Problem statement: How many of the lines below include "inner"? Give the number and no other words.

(Extracted data Opens)

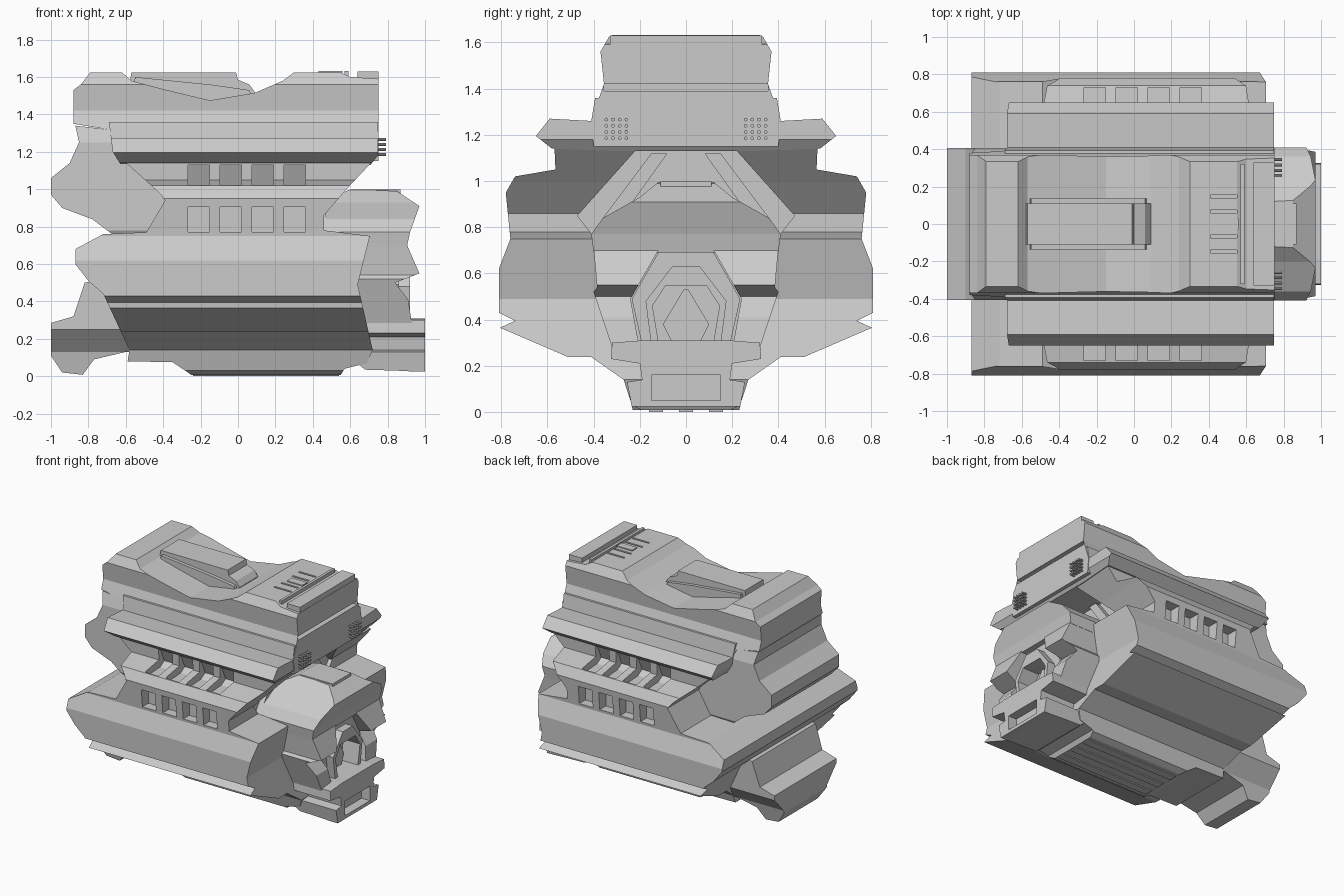
import bpy, bmesh
from mathutils import Vector


def prism(name, pts, axis, a, b):
    """Extrude a closed 2D outline: axis 'x' takes (y,z), axis 'y' takes (x,z)."""
    bm = bmesh.new()
    co = (lambda p: (a, p[0], p[1])) if axis == 'x' else (lambda p: (p[0], a, p[1]))
    face = bm.faces.new([bm.verts.new(co(p)) for p in pts])
    step = Vector((b - a, 0, 0)) if axis == 'x' else Vector((0, b - a, 0))
    ext = bmesh.ops.extrude_face_region(bm, geom=[face])
    bmesh.ops.translate(bm, vec=step, verts=[v for v in ext['geom'] if isinstance(v, bmesh.types.BMVert)])
    bmesh.ops.recalc_face_normals(bm, faces=bm.faces)
    me = bpy.data.meshes.new(name)
    bm.to_mesh(me)
    bm.free()
    ob = bpy.data.objects.new(name, me)
    bpy.context.collection.objects.link(ob)
    return ob


def section(name, half, a, b):
    """Symmetric cross-section, given from top to bottom on the +y side."""
    return prism(name, half + [(-y, z) for y, z in reversed(half)], 'x', a, b)


def side(name, pts, w=1.2):
    return prism(name, pts, 'y', -w, w)


def box(name, x0, x1, y0, y1, z0, z1):
    return prism(name, [(y0, z0), (y1, z0), (y1, z1), (y0, z1)], 'x', x0, x1)


def combine(ob, cutter, op):
    m = ob.modifiers.new("cut", 'BOOLEAN')
    m.operation, m.object, m.solver = op, cutter, 'EXACT'
    bpy.context.view_layer.update()
    me = bpy.data.meshes.new_from_object(ob.evaluated_get(bpy.context.evaluated_depsgraph_get()))
    ob.modifiers.clear()
    ob.data = me
    bpy.data.objects.remove(cutter)
    return ob


def part(name, half, outline):
    """Cross-section along x trimmed by a side outline."""
    return combine(section(name, half, -1.2, 1.2), side("trim", outline), 'INTERSECT')


# Upper housing with dipped top
cap = part("upper_housing",
           [(.33, 1.63), (.37, 1.56), (.355, 1.42), (.38, 1.35), (.41, 1.26), (.40, 1.15)],
           [(-.88, 1.53), (-.84, 1.56), (-.79, 1.625), (-.62, 1.625), (-.57, 1.58), (-.4, 1.535),
            (-.15, 1.475), (.09, 1.515), (.24, 1.58), (.30, 1.625), (.55, 1.625), (.60, 1.60),
            (.752, 1.59), (.752, 1.15), (-.6, 1.15), (-.7, 1.32), (-.88, 1.35)])
combine(cap, box("slot", .70, .8, -.355, .355, 1.39, 1.42), 'DIFFERENCE')
for y0, y1 in ((.06, .075), (-.075, -.06), (.14, .155), (-.155, -.14)):
    combine(cap, box("groove", .41, .55, y0, y1, 1.60, 1.7), 'DIFFERENCE')

# Side wings under the housing
part("side_wings",
     [(.39, 1.38), (.41, 1.26), (.59, 1.27), (.65, 1.195), (.58, 1.14), (.3, 1.13)],
     [(-.69, 1.36), (-.67, 1.2), (-.62, 1.12), (.70, 1.12), (.748, 1.18), (.748, 1.36)])

# Spine and cross bars on top
spine = side("top_spine", [(-.59, 1.5), (-.57, 1.625), (-.01, 1.625), (0, 1.585),
                           (.06, 1.56), (.09, 1.52), (.09, 1.45), (-.59, 1.45)], .11)
side("spine_base", [(-.57, 1.5), (-.55, 1.6), (-.15, 1.56), (.06, 1.53), (.095, 1.45)], .135)
box("cross_bar", .57, .59, -.32, .32, 1.58, 1.632)
box("rear_bar", .64, .75, -.33, .33, 1.57, 1.63)
box("centre_bar", .43, .56, -.03, .03, 1.6, 1.632)

# Main block, recessed waist and pan
block = part("main_block",
             [(.57, 1.16), (.565, 1.05), (.74, 1.02), (.78, .95), (.76, .75), (.81, .62),
              (.81, .43), (.74, .395), (.805, .365), (.51, .238), (.41, .238), (.27, .14),
              (.234, .03), (.19, .008)],
             [(-.62, 1.16), (-.42, .98), (-.39, .94), (-.49, .77), (-.72, .76), (-.87, .68),
              (-.87, .60), (-.80, .51), (-.72, .44), (-.58, .14), (-.59, .08), (-.35, .075),
              (-.25, .008), (.55, .008), (.57, .04), (.69, .07), (.72, .14), (.64, .49),
              (.705, .75), (.46, .78), (.46, .86), (.58, 1.0), (.73, 1.16)])
# Hooded recess in the end of the block
combine(block, section("hood", [(.22, 1.13), (.47, .85), (.40, .76)], .43, .9), 'DIFFERENCE')
for s in (-1, 1):
    prism("hood_rib", [(s * .08, 1.12), (s * .15, 1.12), (s * .36, .84), (s * .28, .84)], 'x', .4, .47)
# Four window rows on both flanks
for i in range(4):
    x = -.21 + i * .171
    for s in (-1, 1):
        combine(block, box("win", x - .057, x + .057, min(s * .69, s * .9), max(s * .69, s * .9), .77, .905),
                'DIFFERENCE')
        duct = [(.62, 1.13), (.55, 1.13), (.50, 1.02), (.55, .99), (.73, .98), (.73, 1.06), (.62, 1.08)]
        combine(block, prism("duct", [(s * y, z) for y, z in duct], 'x', x - .057, x + .057), 'DIFFERENCE')

# Back unit and its lower foot
part("back_unit",
     [(.37, 1.36), (.405, 1.25), (.405, .78), (.36, .70)],
     [(-.87, 1.34), (-.70, 1.32), (-.3, 1.2), (-.3, .76), (-.66, .75), (-.78, .84), (-.94, .90),
      (-1, .97), (-1, 1.06), (-.90, 1.14), (-.85, 1.25)])
part("back_foot",
     [(.36, .6), (.38, .5), (.37, .25), (.26, .13), (.23, .008)],
     [(-1, .285), (-.88, .32), (-.82, .50), (-.5, .56), (-.45, .12), (-.60, .13), (-.77, .09),
      (-.83, .008), (-.94, .02), (-1, .11)])

# Front unit: hood, side cheeks, arch and lower block
part("front_hood",
     [(.12, .995), (.20, .93), (.36, .84), (.41, .77), (.40, .69)],
     [(.4, .86), (.5, .95), (.60, 1.0), (.85, .99), (.97, .91), (.92, .77), (.90, .68), (.4, .68)])
box("hood_ridge", .6, .87, -.11, .11, .95, .998)
cheeks = part("front_cheeks",
              [(.40, .71), (.385, .54), (.40, .52), (.36, .40), (.32, .28)],
              [(.5, .71), (.90, .71), (.97, .55), (.84, .50), (.91, .41), (.93, .28), (.5, .28)])
arch = [(.12, .70), (.24, .49), (.20, .27)]
inner = [(.09, .545), (.145, .46), (.12, .31)]
combine(cheeks, section("arch_hole", arch, .78, 1.2), 'DIFFERENCE')
ring = section("front_arch", [(.12, .69), (.235, .49), (.19, .29)], .7, .86)
combine(ring, section("hole", inner, .74, 1.2), 'DIFFERENCE')
lip = section("arch_lip", [(.06, .63), (.175, .48), (.15, .29)], .8, .92)
combine(lip, section("hole", inner, .7, 1.2), 'DIFFERENCE')
section("arch_core", [(.01, .53), (.10, .38), (.06, .30)], .72, .82)
lower = part("front_block",
             [(.19, .31), (.32, .30), (.325, .23), (.20, .21), (.19, .14), (.255, .13), (.235, .025)],
             [(.6, .31), (1, .31), (1, .022), (.85, .03), (.68, .035), (.6, .1)])
combine(lower, box("mouth", .93, 1.1, -.15, .15, .05, .16), 'DIFFERENCE')

# Pin grids on the end face
for s in (-1, 1):
    for i in range(4):
        for j in range(4):
            bpy.ops.mesh.primitive_cylinder_add(vertices=8, radius=.008, depth=.06,
                                                location=(.76, s * (.258 + i * .029), 1.185 + j * .027),
                                                rotation=(0, 1.5708, 0))
            bpy.context.object.name = "end_pin"

# Rails under the pan
for y in (-.13, 0, .13):
    box("pan_rail", -.24, .54, y - .03, y + .03, 0, .02)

(Extracted data Closes)

Finished task: 3